How accurate is K-means clustering as predictor of subcategories in the metal-metalloid-nonmetal trend?

I started with a database containing some of the properties of the chemical elements: Atomic number, atomic weight, electronegativity, ionization potential, atomic radius, atomic volume, boiling point, covalent radius, density, heat of fusion, heat of vaporization, melting point, and specific heat capacity.  A quick cleaning of the data gave me a reduced dataset with 80 elements.

I applied Lloyd’s clustering algorithm to this dataset, imposing 10 clusters. My hope was that the K-means method would be accurate enough to put together all elements from the same metal-metalloid-nonmetal trend.  In other words, I expected each cluster to match one of the following: Alkali metals, alkaline earth metals, lan­thanides, actinides, transition metals, post-​transition metals, metalloids, polyatomic nonmetals, diatomic nonmetals, or noble gasses.

I included an interactive Bokeh diagram with the results.  This diagram offers four possible projections of the data: isometric map, principal component analysis, spectral embedding, and local linear embedding.  The tabs in the menu of the diagram allow to switch among the four computed projections.  In any case, the chart presents all clustered elements as points with the same color. Hovering over any point offers a tooltip with both the name and the atomic number of the corresponding chemical element. Using zoom or box-zoom capabilities to isolate different clusters enhances the information obtained.

Note how the orange cluster gathers all noble gases together—although some extra elements have been included in this group.
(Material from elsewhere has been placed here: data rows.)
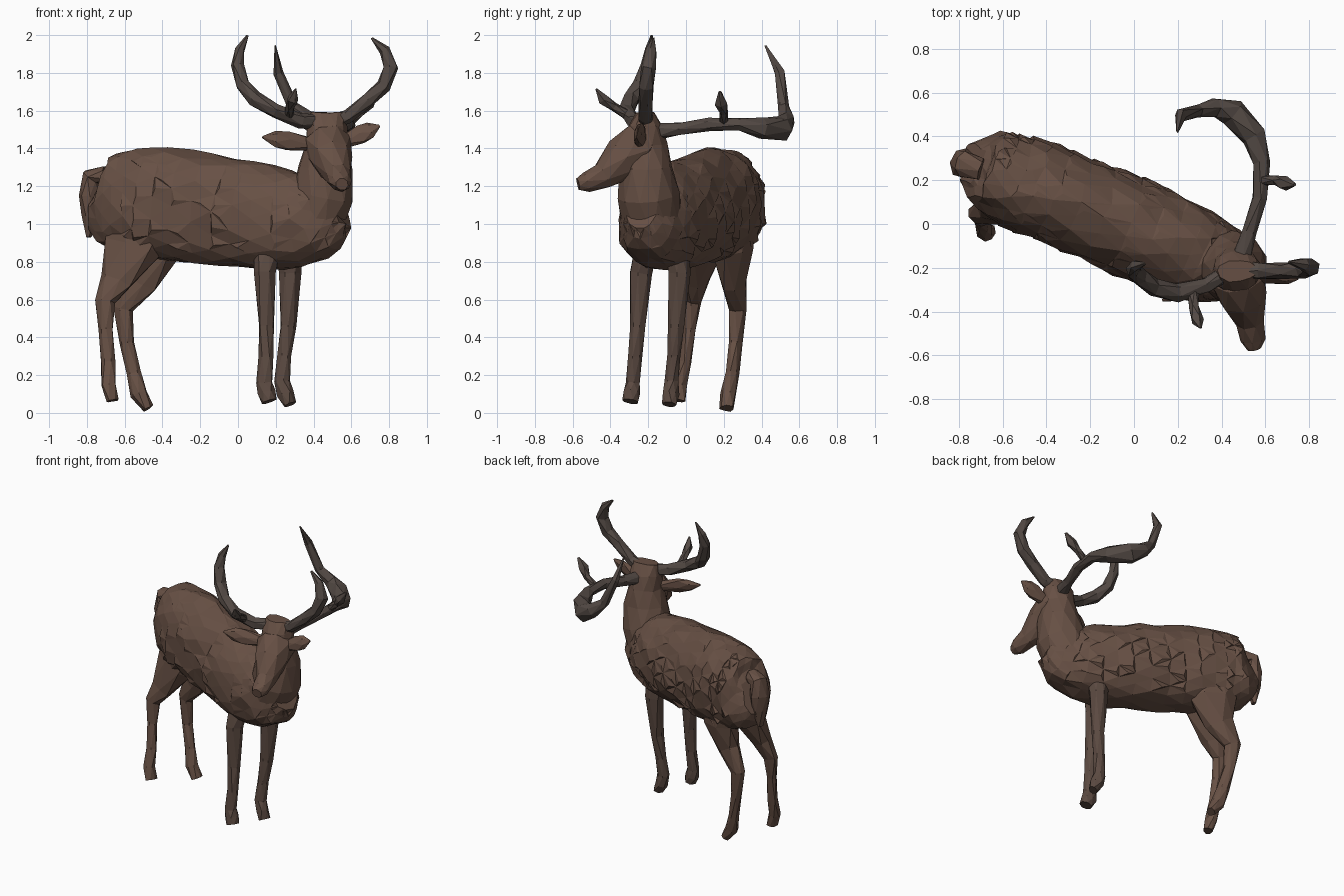
import bpy, bmesh, math, random
from mathutils import Vector

random.seed(4)
ACROSS = Vector((0.43, 0.9, 0))      # sideways direction of the turned body
X = Vector((1, 0, 0))


def material(name, rgb):
    m = bpy.data.materials.new(name)
    m.diffuse_color = (*rgb, 1)
    return m


FUR = material("fur", (0.135, 0.08, 0.058))
LEG = material("leg_fur", (0.105, 0.068, 0.053))
HORN = material("horn", (0.085, 0.066, 0.057))


def smooth_path(rows, k):
    """Catmull-Rom interpolation of (x, y, z, half_width, half_depth) rows."""
    out = []
    for i in range(len(rows) - 1):
        p0, p1 = rows[max(i - 1, 0)], rows[i]
        p2, p3 = rows[i + 1], rows[min(i + 2, len(rows) - 1)]
        for j in range(k):
            t = j / k
            out.append([0.5 * (2 * b + (c - a) * t + (2 * a - 5 * b + 4 * c - d) * t * t
                        + (3 * b - a - 3 * c + d) * t ** 3)
                        for a, b, c, d in zip(p0, p1, p2, p3)])
    return out + [list(rows[-1])]


def loft(name, rows, mat, side=ACROSS, sides=7, k=1, jitter=0.0, tufts=0.0, boxy=1.0):
    rows = [r if len(r) == 5 else (*r, r[3]) for r in rows]
    rows = smooth_path(rows, k)
    pts = [Vector(r[:3]) for r in rows]
    bm = bmesh.new()
    rings, u = [], side.normalized()
    for i, r in enumerate(rows):
        t = (pts[min(i + 1, len(pts) - 1)] - pts[max(i - 1, 0)]).normalized()
        u = (u - t * u.dot(t)).normalized()
        v = t.cross(u)
        ring = []
        for s in range(sides):
            a = 2 * math.pi * (s + 0.5 * (i % 2)) / sides
            c, d = (math.copysign(abs(w) ** (boxy if math.sin(a) < 0 else 1), w)
                    for w in (math.cos(a), math.sin(a)))   # boxier lower half
            co = pts[i] + u * (c * r[3]) + v * (d * r[4])
            co += Vector([random.uniform(-jitter, jitter) for _ in range(3)])
            co.z = max(co.z, 0)
            ring.append(bm.verts.new(co))
        rings.append(ring)
    for i in range(len(rings) - 1):
        lo, hi = rings[i], rings[i + 1]
        for s in range(sides):
            n = (s + 1) % sides
            if i % 2 == 0:
                bm.faces.new((lo[s], lo[n], hi[s]))
                bm.faces.new((lo[n], hi[n], hi[s]))
            else:
                bm.faces.new((lo[s], lo[n], hi[n]))
                bm.faces.new((lo[s], hi[n], hi[s]))
    bm.faces.new(rings[0][::-1])
    bm.faces.new(rings[-1])
    bmesh.ops.recalc_face_normals(bm, faces=bm.faces)
    # ragged fur on the flanks: raise the middle of some faces, swept back
    for f in [f for f in bm.faces if len(f.verts) == 3 and random.random() < tufts]:
        nrm, mid = f.normal.copy(), f.calc_center_median()
        if mid.x < -0.6 or nrm.z < -0.7:
            continue
        c = bmesh.ops.poke(bm, faces=[f])["verts"][0]
        c.co += nrm * 0.011 + Vector((-0.02, 0.009, -0.008))
    me = bpy.data.meshes.new(name)
    bm.to_mesh(me)
    bm.free()
    me.materials.append(mat)
    ob = bpy.data.objects.new(name, me)
    bpy.context.collection.objects.link(ob)
    return ob


# torso, rump to chest
loft("torso", [
    (-0.74, 0.28, 1.14, 0.09, 0.12), (-0.69, 0.26, 1.12, 0.16, 0.23),
    (-0.60, 0.22, 1.12, 0.20, 0.275), (-0.47, 0.17, 1.11, 0.22, 0.295),
    (-0.28, 0.09, 1.095, 0.22, 0.295), (-0.05, 0.0, 1.065, 0.22, 0.29),
    (0.15, -0.09, 1.035, 0.225, 0.275), (0.33, -0.16, 1.025, 0.20, 0.25),
    (0.45, -0.20, 1.06, 0.16, 0.21), (0.53, -0.23, 1.10, 0.09, 0.13)],
    FUR, sides=18, k=2, jitter=0.01, tufts=0.4, boxy=0.8)

# neck rising to the crown
loft("neck", [
    (0.40, -0.18, 0.98, 0.15, 0.16), (0.45, -0.20, 1.15, 0.165, 0.165),
    (0.465, -0.21, 1.30, 0.145, 0.14), (0.47, -0.215, 1.42, 0.115, 0.115),
    (0.47, -0.215, 1.52, 0.105, 0.095), (0.47, -0.215, 1.59, 0.09, 0.05)],
    FUR, side=X, sides=11, jitter=0.005)

# head and muzzle
loft("head", [
    (0.46, -0.15, 1.47, 0.08, 0.06), (0.475, -0.24, 1.42, 0.13, 0.125),
    (0.495, -0.33, 1.345, 0.11, 0.12), (0.53, -0.44, 1.255, 0.068, 0.075),
    (0.545, -0.53, 1.22, 0.058, 0.052), (0.55, -0.572, 1.212, 0.035, 0.035)],
    FUR, side=X, sides=8, jitter=0.003)

# ears: base, belly, tip
for name, base, tip in (("left_ear", (0.40, -0.25, 1.42), (0.13, -0.35, 1.46)),
                        ("right_ear", (0.55, -0.24, 1.43), (0.75, -0.25, 1.52))):
    b, t = Vector(base), Vector(tip)
    loft(name, [(*b.lerp(t, f), w, d) for f, w, d in
                ((0, 0.035, 0.03), (0.5, 0.055, 0.028), (0.75, 0.045, 0.025), (1, 0.006, 0.006))],
         FUR, side=Vector((0, 0.3, 1)), sides=6)

# tail
loft("tail", [
    (-0.70, 0.25, 1.26, 0.05), (-0.775, 0.275, 1.25, 0.06, 0.055),
    (-0.785, 0.28, 1.15, 0.07, 0.06), (-0.785, 0.28, 1.05, 0.055, 0.045),
    (-0.79, 0.28, 0.93, 0.02, 0.012)],
    FUR, sides=7, jitter=0.004)

# front legs with hooves
loft("front_left_leg", [
    (0.16, -0.20, 0.92, 0.06, 0.08), (0.14, -0.24, 0.74, 0.06, 0.06),
    (0.15, -0.255, 0.46, 0.042, 0.042), (0.145, -0.27, 0.30, 0.036, 0.042),
    (0.14, -0.28, 0.16, 0.038, 0.045), (0.15, -0.285, 0.11, 0.044, 0.052),
    (0.165, -0.295, 0.06, 0.045, 0.04)], LEG, jitter=0.003)
loft("front_right_leg", [
    (0.27, -0.05, 0.92, 0.06, 0.08), (0.275, -0.035, 0.74, 0.062, 0.062),
    (0.265, -0.05, 0.46, 0.045, 0.042), (0.245, -0.065, 0.30, 0.036, 0.04),
    (0.235, -0.075, 0.17, 0.036, 0.042), (0.25, -0.08, 0.10, 0.042, 0.05),
    (0.275, -0.09, 0.045, 0.042, 0.03)], LEG, jitter=0.003)

# hind legs with thighs and hooves
loft("hind_left_leg", [
    (-0.52, 0.12, 1.08, 0.10, 0.19), (-0.56, 0.095, 0.88, 0.095, 0.17),
    (-0.645, 0.06, 0.70, 0.06, 0.095), (-0.705, 0.04, 0.59, 0.042, 0.058),
    (-0.70, 0.02, 0.44, 0.033, 0.038), (-0.69, -0.005, 0.27, 0.035, 0.04),
    (-0.685, -0.03, 0.15, 0.037, 0.042), (-0.665, -0.04, 0.065, 0.04, 0.03)],
    FUR, jitter=0.004)
loft("hind_right_leg", [
    (-0.47, 0.25, 1.05, 0.10, 0.19), (-0.455, 0.25, 0.86, 0.095, 0.165),
    (-0.52, 0.255, 0.69, 0.062, 0.105), (-0.61, 0.275, 0.55, 0.044, 0.06),
    (-0.59, 0.265, 0.37, 0.035, 0.04), (-0.555, 0.245, 0.21, 0.035, 0.04),
    (-0.525, 0.225, 0.10, 0.042, 0.047), (-0.475, 0.215, 0.025, 0.042, 0.03)],
    FUR, jitter=0.004)

# antlers and their short prongs
loft("right_antler", [
    (0.49, -0.21, 1.54, 0.04), (0.58, -0.215, 1.57, 0.038), (0.69, -0.215, 1.66, 0.04),
    (0.77, -0.21, 1.73, 0.042), (0.81, -0.20, 1.83, 0.04), (0.775, -0.185, 1.92, 0.03),
    (0.71, -0.175, 1.985, 0.006)], HORN, sides=6, jitter=0.004)
loft("left_antler", [
    (0.46, -0.20, 1.54, 0.04), (0.33, -0.28, 1.545, 0.04), (0.20, -0.315, 1.60, 0.042),
    (0.09, -0.29, 1.66, 0.044), (0.025, -0.24, 1.74, 0.042), (0, -0.21, 1.84, 0.036),
    (0.01, -0.19, 1.92, 0.026), (0.05, -0.18, 1.996, 0.004)], HORN, sides=6, jitter=0.004)
loft("back_antler", [
    (0.49, -0.16, 1.49, 0.045), (0.53, -0.03, 1.505, 0.033), (0.575, 0.12, 1.525, 0.034),
    (0.585, 0.28, 1.53, 0.036), (0.55, 0.40, 1.505, 0.058), (0.45, 0.51, 1.505, 0.068),
    (0.37, 0.535, 1.55, 0.045), (0.29, 0.515, 1.62, 0.03), (0.215, 0.495, 1.80, 0.028),
    (0.198, 0.42, 1.945, 0.004)], HORN, sides=6, jitter=0.004)
loft("left_prong", [
    (0.27, -0.30, 1.57, 0.028), (0.275, -0.38, 1.62, 0.024), (0.29, -0.44, 1.66, 0.03),
    (0.305, -0.475, 1.715, 0.005)], HORN, side=X, sides=5)
loft("back_prong", [
    (0.59, 0.20, 1.54, 0.025), (0.65, 0.20, 1.59, 0.023), (0.69, 0.185, 1.64, 0.035),
    (0.735, 0.18, 1.70, 0.008)], HORN, sides=5)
4           Argon
14        Bromine
20       Chlorine
31       Fluorine
38       Hydrogen
41        Mercury
44         Iodine
48        Krypton
58       Nitrogen
62           Neon
66         Oxygen
68     Phosphorus
107         Xenon